══ RECORDS TO PROCESS
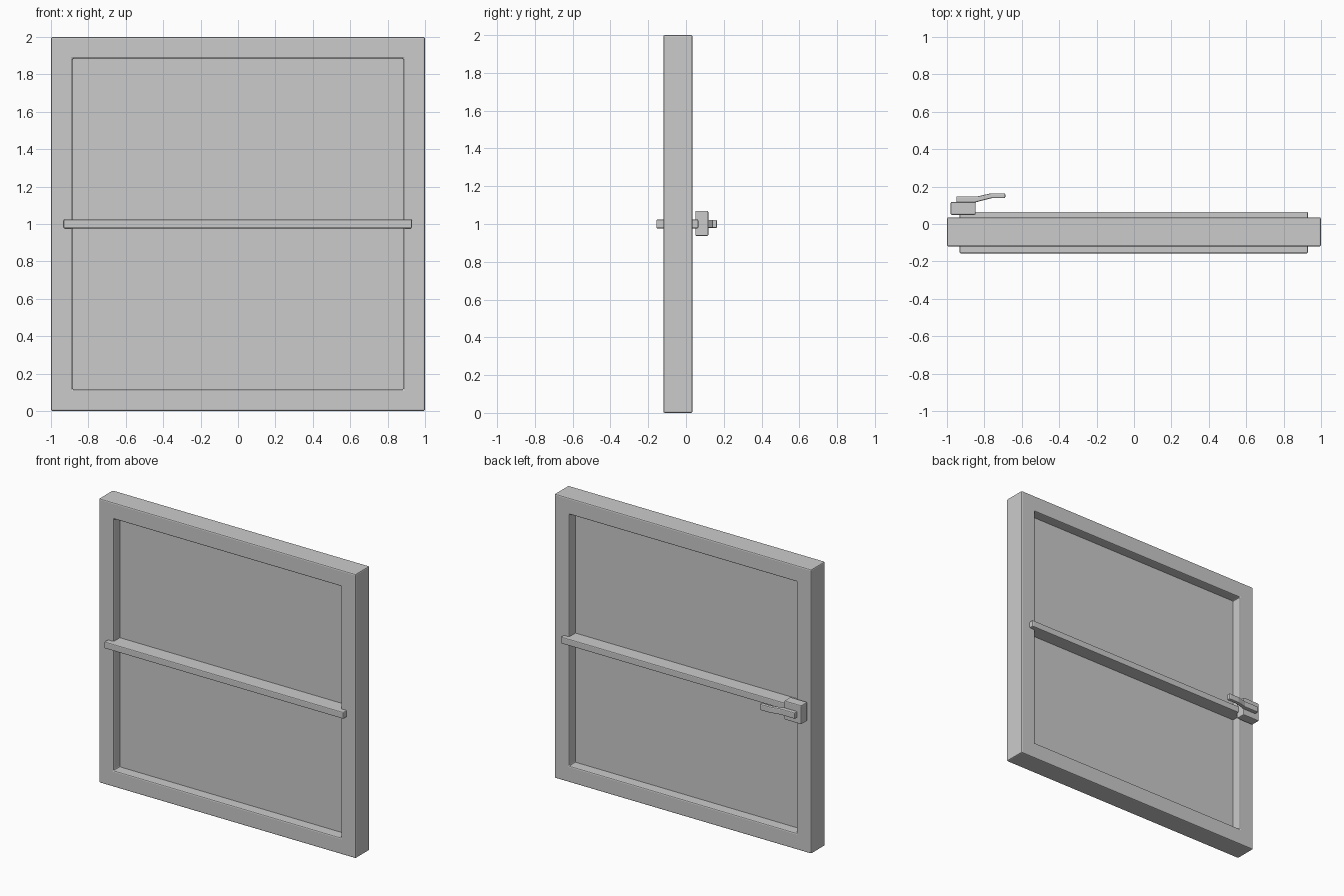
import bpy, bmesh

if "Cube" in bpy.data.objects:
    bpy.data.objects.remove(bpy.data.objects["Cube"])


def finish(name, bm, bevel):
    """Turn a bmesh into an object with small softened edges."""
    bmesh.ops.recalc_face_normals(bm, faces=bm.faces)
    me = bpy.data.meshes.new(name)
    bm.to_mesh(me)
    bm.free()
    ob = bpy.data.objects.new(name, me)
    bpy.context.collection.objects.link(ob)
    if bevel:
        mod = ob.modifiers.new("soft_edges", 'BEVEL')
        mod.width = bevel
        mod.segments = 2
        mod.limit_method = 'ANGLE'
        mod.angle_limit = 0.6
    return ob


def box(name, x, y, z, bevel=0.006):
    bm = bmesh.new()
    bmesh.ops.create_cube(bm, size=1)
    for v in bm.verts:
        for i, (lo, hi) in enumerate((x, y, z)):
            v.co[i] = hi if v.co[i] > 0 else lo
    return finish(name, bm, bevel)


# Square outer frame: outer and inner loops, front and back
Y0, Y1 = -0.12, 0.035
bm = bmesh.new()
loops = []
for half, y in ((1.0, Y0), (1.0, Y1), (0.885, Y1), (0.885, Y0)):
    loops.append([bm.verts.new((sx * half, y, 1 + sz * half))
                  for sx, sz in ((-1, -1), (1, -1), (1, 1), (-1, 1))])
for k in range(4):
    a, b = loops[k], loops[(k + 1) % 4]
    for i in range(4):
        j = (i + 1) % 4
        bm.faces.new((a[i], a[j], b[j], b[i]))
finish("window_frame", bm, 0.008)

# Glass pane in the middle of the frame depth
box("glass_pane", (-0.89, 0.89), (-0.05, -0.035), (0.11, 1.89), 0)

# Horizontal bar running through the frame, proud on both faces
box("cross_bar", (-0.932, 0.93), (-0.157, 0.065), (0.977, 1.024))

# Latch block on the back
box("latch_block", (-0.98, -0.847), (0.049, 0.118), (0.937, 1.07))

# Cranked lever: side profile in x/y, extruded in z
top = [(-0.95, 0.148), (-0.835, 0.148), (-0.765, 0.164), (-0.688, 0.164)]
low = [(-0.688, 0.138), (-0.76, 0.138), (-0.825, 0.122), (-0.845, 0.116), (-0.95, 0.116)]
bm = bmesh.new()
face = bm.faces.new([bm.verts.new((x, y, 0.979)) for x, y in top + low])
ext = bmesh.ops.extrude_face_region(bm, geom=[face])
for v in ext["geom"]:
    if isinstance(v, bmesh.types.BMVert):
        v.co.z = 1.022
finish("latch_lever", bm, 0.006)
════
EXERCISE DESCRIPTION: Print each entry shown above with exact wording and no pictures.

REPLY TO THE EXERCISE:
import bpy, bmesh

if "Cube" in bpy.data.objects:
    bpy.data.objects.remove(bpy.data.objects["Cube"])


def finish(name, bm, bevel):
    """Turn a bmesh into an object with small softened edges."""
    bmesh.ops.recalc_face_normals(bm, faces=bm.faces)
    me = bpy.data.meshes.new(name)
    bm.to_mesh(me)
    bm.free()
    ob = bpy.data.objects.new(name, me)
    bpy.context.collection.objects.link(ob)
    if bevel:
        mod = ob.modifiers.new("soft_edges", 'BEVEL')
        mod.width = bevel
        mod.segments = 2
        mod.limit_method = 'ANGLE'
        mod.angle_limit = 0.6
    return ob


def box(name, x, y, z, bevel=0.006):
    bm = bmesh.new()
    bmesh.ops.create_cube(bm, size=1)
    for v in bm.verts:
        for i, (lo, hi) in enumerate((x, y, z)):
            v.co[i] = hi if v.co[i] > 0 else lo
    return finish(name, bm, bevel)


# Square outer frame: outer and inner loops, front and back
Y0, Y1 = -0.12, 0.035
bm = bmesh.new()
loops = []
for half, y in ((1.0, Y0), (1.0, Y1), (0.885, Y1), (0.885, Y0)):
    loops.append([bm.verts.new((sx * half, y, 1 + sz * half))
                  for sx, sz in ((-1, -1), (1, -1), (1, 1), (-1, 1))])
for k in range(4):
    a, b = loops[k], loops[(k + 1) % 4]
    for i in range(4):
        j = (i + 1) % 4
        bm.faces.new((a[i], a[j], b[j], b[i]))
finish("window_frame", bm, 0.008)

# Glass pane in the middle of the frame depth
box("glass_pane", (-0.89, 0.89), (-0.05, -0.035), (0.11, 1.89), 0)

# Horizontal bar running through the frame, proud on both faces
box("cross_bar", (-0.932, 0.93), (-0.157, 0.065), (0.977, 1.024))

# Latch block on the back
box("latch_block", (-0.98, -0.847), (0.049, 0.118), (0.937, 1.07))

# Cranked lever: side profile in x/y, extruded in z
top = [(-0.95, 0.148), (-0.835, 0.148), (-0.765, 0.164), (-0.688, 0.164)]
low = [(-0.688, 0.138), (-0.76, 0.138), (-0.825, 0.122), (-0.845, 0.116), (-0.95, 0.116)]
bm = bmesh.new()
face = bm.faces.new([bm.verts.new((x, y, 0.979)) for x, y in top + low])
ext = bmesh.ops.extrude_face_region(bm, geom=[face])
for v in ext["geom"]:
    if isinstance(v, bmesh.types.BMVert):
        v.co.z = 1.022
finish("latch_lever", bm, 0.006)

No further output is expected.